When is this a good idea?

  • When you already have a lot of links and link types.
  • When you’ve got limited resources, and need the most bang for your buck with a small quantity of links and budget.
  • When you have a long-term plan for diversity in your backlink profile.

When is a dofollow-only strategy a bad idea? Any time the above statements are not true, or mostly true.

We talked a lot in this blog about spam penalties and how to avoid them. If you want a deeper dive into the technical and algorithmic side of this, you might want to check that out.

As it specifically pertains to nofollow links, though, the key here is maintaining a natural backlink profile.

Gone are the days where you can focus on the technical aspects of Google’s ranking algos. Seriously, you won’t beat them anymore. They’re too heavily focused on quality of content and user experience. When Google sees a ton of dofollow backlinks, it’s pretty obvious that link building has been done in an unnatural way that’s probably not best for users.

The search engines assume that a great site will have a mixture of sources wanting to reference them, regardless of ranking competition. Now, like I said before, maybe you have plenty of volume and a good mixture of link types, but your DA is struggling.

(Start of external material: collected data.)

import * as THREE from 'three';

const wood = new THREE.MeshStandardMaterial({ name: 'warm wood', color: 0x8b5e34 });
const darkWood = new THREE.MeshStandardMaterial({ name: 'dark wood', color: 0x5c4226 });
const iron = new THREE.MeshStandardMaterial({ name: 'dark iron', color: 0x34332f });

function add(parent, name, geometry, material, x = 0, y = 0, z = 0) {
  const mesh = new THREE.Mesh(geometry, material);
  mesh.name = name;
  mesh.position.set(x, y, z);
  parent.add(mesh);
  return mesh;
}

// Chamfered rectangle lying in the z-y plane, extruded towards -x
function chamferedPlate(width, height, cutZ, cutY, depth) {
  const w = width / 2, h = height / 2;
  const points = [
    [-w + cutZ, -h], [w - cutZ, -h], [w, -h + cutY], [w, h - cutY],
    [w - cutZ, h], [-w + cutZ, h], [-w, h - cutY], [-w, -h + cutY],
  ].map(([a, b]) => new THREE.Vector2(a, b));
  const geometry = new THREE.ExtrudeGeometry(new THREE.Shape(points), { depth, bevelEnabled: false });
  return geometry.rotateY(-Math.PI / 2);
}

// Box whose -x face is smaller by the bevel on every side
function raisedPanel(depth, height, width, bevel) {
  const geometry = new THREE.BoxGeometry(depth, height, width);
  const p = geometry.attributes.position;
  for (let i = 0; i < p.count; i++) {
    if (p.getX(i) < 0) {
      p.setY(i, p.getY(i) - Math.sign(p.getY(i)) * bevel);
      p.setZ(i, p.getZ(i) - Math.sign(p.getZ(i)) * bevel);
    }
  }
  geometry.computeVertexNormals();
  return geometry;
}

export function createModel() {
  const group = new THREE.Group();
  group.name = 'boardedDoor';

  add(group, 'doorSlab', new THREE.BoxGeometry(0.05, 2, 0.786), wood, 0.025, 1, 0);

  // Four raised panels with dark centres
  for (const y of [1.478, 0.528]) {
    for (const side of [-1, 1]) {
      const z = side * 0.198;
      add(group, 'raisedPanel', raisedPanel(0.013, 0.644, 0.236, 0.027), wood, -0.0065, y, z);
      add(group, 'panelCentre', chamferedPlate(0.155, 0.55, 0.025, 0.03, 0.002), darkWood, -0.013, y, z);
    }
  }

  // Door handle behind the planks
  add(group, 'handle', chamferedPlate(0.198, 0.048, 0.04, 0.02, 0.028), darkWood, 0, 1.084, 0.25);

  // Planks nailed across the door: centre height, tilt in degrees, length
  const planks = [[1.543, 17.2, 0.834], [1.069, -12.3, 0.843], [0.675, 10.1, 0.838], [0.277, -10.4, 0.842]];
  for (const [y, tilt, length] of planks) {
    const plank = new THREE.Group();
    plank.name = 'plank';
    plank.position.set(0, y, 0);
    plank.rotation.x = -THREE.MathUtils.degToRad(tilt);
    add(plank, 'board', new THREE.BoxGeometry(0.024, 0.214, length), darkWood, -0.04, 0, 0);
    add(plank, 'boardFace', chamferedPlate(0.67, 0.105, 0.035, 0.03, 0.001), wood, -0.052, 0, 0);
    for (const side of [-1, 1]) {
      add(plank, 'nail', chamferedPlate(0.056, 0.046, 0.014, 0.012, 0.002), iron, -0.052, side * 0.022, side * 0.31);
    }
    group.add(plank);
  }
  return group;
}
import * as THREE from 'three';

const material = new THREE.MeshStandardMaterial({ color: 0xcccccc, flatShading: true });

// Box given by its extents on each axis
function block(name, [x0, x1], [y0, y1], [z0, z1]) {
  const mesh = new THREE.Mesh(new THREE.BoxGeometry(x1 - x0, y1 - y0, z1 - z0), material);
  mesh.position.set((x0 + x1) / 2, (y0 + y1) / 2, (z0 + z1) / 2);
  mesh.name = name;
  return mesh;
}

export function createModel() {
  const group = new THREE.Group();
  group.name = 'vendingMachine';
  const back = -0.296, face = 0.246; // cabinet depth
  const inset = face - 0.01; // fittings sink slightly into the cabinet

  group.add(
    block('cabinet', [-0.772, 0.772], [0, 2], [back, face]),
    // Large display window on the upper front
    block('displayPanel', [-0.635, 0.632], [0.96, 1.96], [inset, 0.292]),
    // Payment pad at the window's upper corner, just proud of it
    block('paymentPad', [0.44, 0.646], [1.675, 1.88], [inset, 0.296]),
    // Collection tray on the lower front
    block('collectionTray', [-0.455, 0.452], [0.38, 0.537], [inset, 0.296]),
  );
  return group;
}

In that case, go crazy on dofollow links and get that DA moving, but otherwise, slow and steady is going to win your race here.

Now, I’ve run and built a lot of websites. I know how it feels when you get to the point where you feel like you’re spending time or money on the stuff that’s not going to directly impact your bottom line, or visibly impact a KPI like domain authority. It can feel demoralizing and monotonous. Trust me, it’s better than spending your year recovering from a bad spam score.

Beyond that, though, there’s a lot of value in nofollow links that people often miss.

How You Can Get the Most Out of Building a Nofollow Link

Stop thinking solely about your DA; it’s one metric in a sea of many that need to work together to help you rank higher. Even if you tripled your DA, it might not necessarily be enough to get you ranking #1.

Start thinking about link building as an ongoing, holistic strategy wherein your primary goal is to show Google how much value you have. I liken it to a sales pitch. Imagine if you walked into a sales presentation and only talked about how good your pricing or your customer service team is, but not about how you can actually benefit your prospective client. Those are all great points, but you’re not showing any tangible value, and you’re not going to close that sale.

Here’s another secret: nofollow links can and DO pass some great DA if you do it right.

Yep, you read that correctly. The reason, simply put, is tier 2 backlinks. For those of you who don’t know what a tier 2 backlink is, it’s essentially a backlink pointing at a backlink you’ve built.

For example, maybe you’ve built a link on Wikipedia, and it’s nofollow. It’s not directly passing you DA, but all of a sudden this great source of information picks up 100 different backlinks as a source of information for other articles in your niche. Those secondary links are passing DA to you.

This comes full circle to why content is still, and probably always will be, king, and why quality is better than quantity, even in the nofollow world.

All of this plays into the way we do things at Invalley. Our Monthly Mix packages focus on powerhouse DA and direct impact, but also white-hat, organic, natural link building. The result is a long-term strategy you can actually scale against, without the fear of penalties.

Get in touch with us here to learn more about how we can help if the DIY approach just isn’t cutting it for you.